I declined the offer of the return of the swimming pool - it crossed my mind that the only reason he'd be giving it back would be because it had a hole in it. And I'm glad I did because the other day our nice next door neighbours told me day that when that pool was in our yard the water in it was green and swimming with frog spawn but it didn't stop the former occupants kids from jumping into it.
Of course they might have just been trying to get clean after spending too long in the house.
Anyway, I told him I was surprised to hear that the banks were employing caretakers to look after their foreclosures but he didn't react, just backed down the path a couple of respectful paces and took a puff on the ill-concealed cigarette. He blew out smoked, looked around, and said in a confidential tone, 'I don't know what the neighbours might have been telling you about me, but none of it's true.'
'Oh,' I said, 'they've had nothing but good to say about you.'
We haven't spoken since.

We've been recording.
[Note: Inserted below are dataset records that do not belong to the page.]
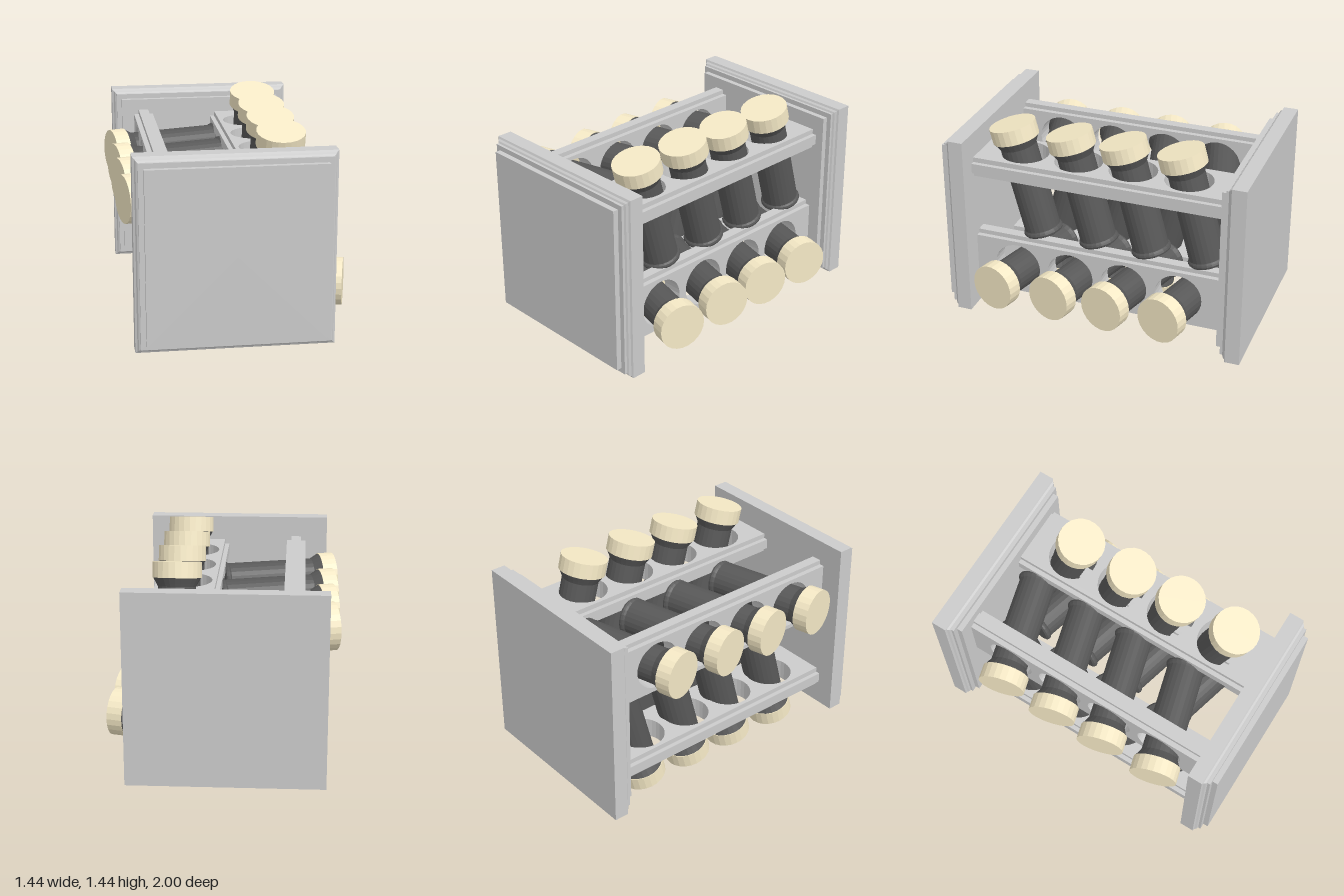
import * as THREE from 'three';

const grey = new THREE.MeshStandardMaterial({ color: 0xcccccc, flatShading: true });
const glass = new THREE.MeshStandardMaterial({ color: 0x585858, flatShading: true });
const cream = new THREE.MeshStandardMaterial({ color: 0xf5e9c6, flatShading: true });

const TILT = THREE.MathUtils.degToRad(15);
const holeZ = [0.547, 0.182, -0.182, -0.547];
const jarZ = [0.615, 0.23, -0.125, -0.5]; // cap centres
const boardLength = 1.67;

const toPoints = (list) => list.map(([x, y]) => new THREE.Vector2(x, y));

function mesh(name, geometry, material) {
  const m = new THREE.Mesh(geometry, material);
  m.name = name;
  return m;
}

// Square end panel with a moulded, stepped front face (four-sided lathe)
function endPanelGeometry() {
  const profile = [
    [0, 0], [0.608, 0], [0.608, 0.094], [0.596, 0.1], [0.588, 0.112], [0.577, 0.118],
    [0.577, 0.135], [0.545, 0.135], [0.545, 0.17], [0, 0.17],
  ].map(([r, z]) => [r * Math.SQRT2, z]);
  const g = new THREE.LatheGeometry(toPoints(profile), 4, Math.PI / 4);
  g.rotateX(Math.PI / 2);
  return g;
}

// One pierced layer of a board, lying flat
function boardLayer(halfWidth, bottom, thickness) {
  const half = boardLength / 2;
  const shape = new THREE.Shape(toPoints([
    [-halfWidth, -half], [halfWidth, -half], [halfWidth, half], [-halfWidth, half],
  ]));
  for (const z of holeZ) {
    const hole = new THREE.Path();
    hole.absarc(0, z, 0.155, 0, Math.PI * 2, true);
    shape.holes.push(hole);
  }
  const g = new THREE.ExtrudeGeometry(shape, { depth: thickness, bevelEnabled: false, curveSegments: 16 });
  g.rotateX(-Math.PI / 2);
  g.translate(0.28, bottom, 0);
  return g;
}

// Board with a wider tongue along the middle of its edges
function createBoard() {
  const board = new THREE.Group();
  board.name = 'jarBoard';
  board.add(
    mesh('innerLayer', boardLayer(0.18, 0.332, 0.032), grey),
    mesh('tongueLayer', boardLayer(0.209, 0.364, 0.066), grey),
    mesh('outerLayer', boardLayer(0.18, 0.43, 0.032), grey),
  );
  return board;
}

// Jar with its origin at the centre of the cap's top
const jarGeometry = new THREE.LatheGeometry(toPoints([
  [0, 0], [0.112, 0], [0.126, 0.008], [0.13, 0.02], [0.126, 0.032], [0.117, 0.042],
  [0.117, 0.615], [0.126, 0.632], [0.146, 0.668], [0, 0.668],
]), 24).translate(0, -0.765, 0);
const capGeometry = new THREE.CylinderGeometry(0.15, 0.15, 0.097, 24).translate(0, -0.0485, 0);

function createJar() {
  const jar = new THREE.Group();
  jar.name = 'jar';
  jar.add(mesh('jarBody', jarGeometry, glass), mesh('jarCap', capGeometry, cream));
  return jar;
}

export function createModel() {
  const model = new THREE.Group();
  model.name = 'jarRack';

  // Both end panels face forwards
  const panelGeometry = endPanelGeometry();
  [['frontPanel', 0.83], ['backPanel', -1]].forEach(([name, z]) => {
    const panel = mesh(name, panelGeometry, grey);
    panel.position.set(-0.037, 0.747, z);
    model.add(panel);
  });

  // Four boards and rows of jars in a pinwheel: top, left, bottom, right
  const sides = ['top', 'rightHand', 'bottom', 'leftHand'];
  const jarOffset = [0.28, 0.29, 0.277, 0.3];
  sides.forEach((side, k) => {
    const board = createBoard();
    board.name = side + 'Board';
    board.position.set(-0.037, 0.73, 0);
    board.rotation.z = k * Math.PI / 2;
    model.add(board);

    const row = new THREE.Group();
    row.name = side + 'Jars';
    row.position.set(0, 0.72, 0);
    row.rotation.z = k * Math.PI / 2;
    for (const z of jarZ) {
      const jar = createJar();
      jar.position.set(jarOffset[k], 0.682, z);
      jar.rotation.x = TILT;
      row.add(jar);
    }
    model.add(row);
  });

  return model;
}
The first thing we did was install the studio. I built walls, real ones with double thicknesses of plasterboard - or sheet rock as they call it over here. could be a genre that:
'How would you describe your music?' (A stupid but popular question - you don't describe it, you play it and people listen)
'Well, it's what we call sheet rock...'
In the old French house Amy's work room was directly above the studio. She was almost vibrated off her chair on a daily basis by errant bass frequencies. If a band came to record she quite often had to leave the house and spend a day in the library. Actually that's not true - you couldn't spend a day in the library where we lived, just three hours in the morning and a couple more hours in the afternoon, depending on the day of the week, after a two hour lunch break in a cafe being ogled by dining farmers.
We haven't had any bands in yet but we have had Chris Butler playing drums on several tracks on our new album. Chris is a fierce drummer - I found myself wearing headphones more as ear protectors than for monitoring purposes. Chris had a band called The Waitresses who had a hit with I Know What Boys Like. He was on Stiff Records courtesy of the Akron compilation. He played the bass on one of my favourite Stiff Records - Yankee Wheels by Jayne Aire & The Belvederes. He's my hero! He's also the greatest drummer I've ever recorded.
(OK Chris, if you could make the cheque out to cash...)
The new Eric & Amy album is going to be eleven or so original tunes - I think we've cleverly circumnavigated the tricky third album syndrome by doing a covers album second. Usually by the third album all the good ideas are used up and there's been no time to conjour up some new ones. But we've had all the time in the world between fixing up houses, packing containers, applying for Green Cards, putting up ceilings, braving floods, hurricanes, gigs in places like Louth and that dreadful place where Harold Shipman came from... so we've written a concept album about sheet rock. It's called Sheet Rock...

Actually some of that's a lie.

I must be off now, I've got some bass frequencies to round up. It's good to be back.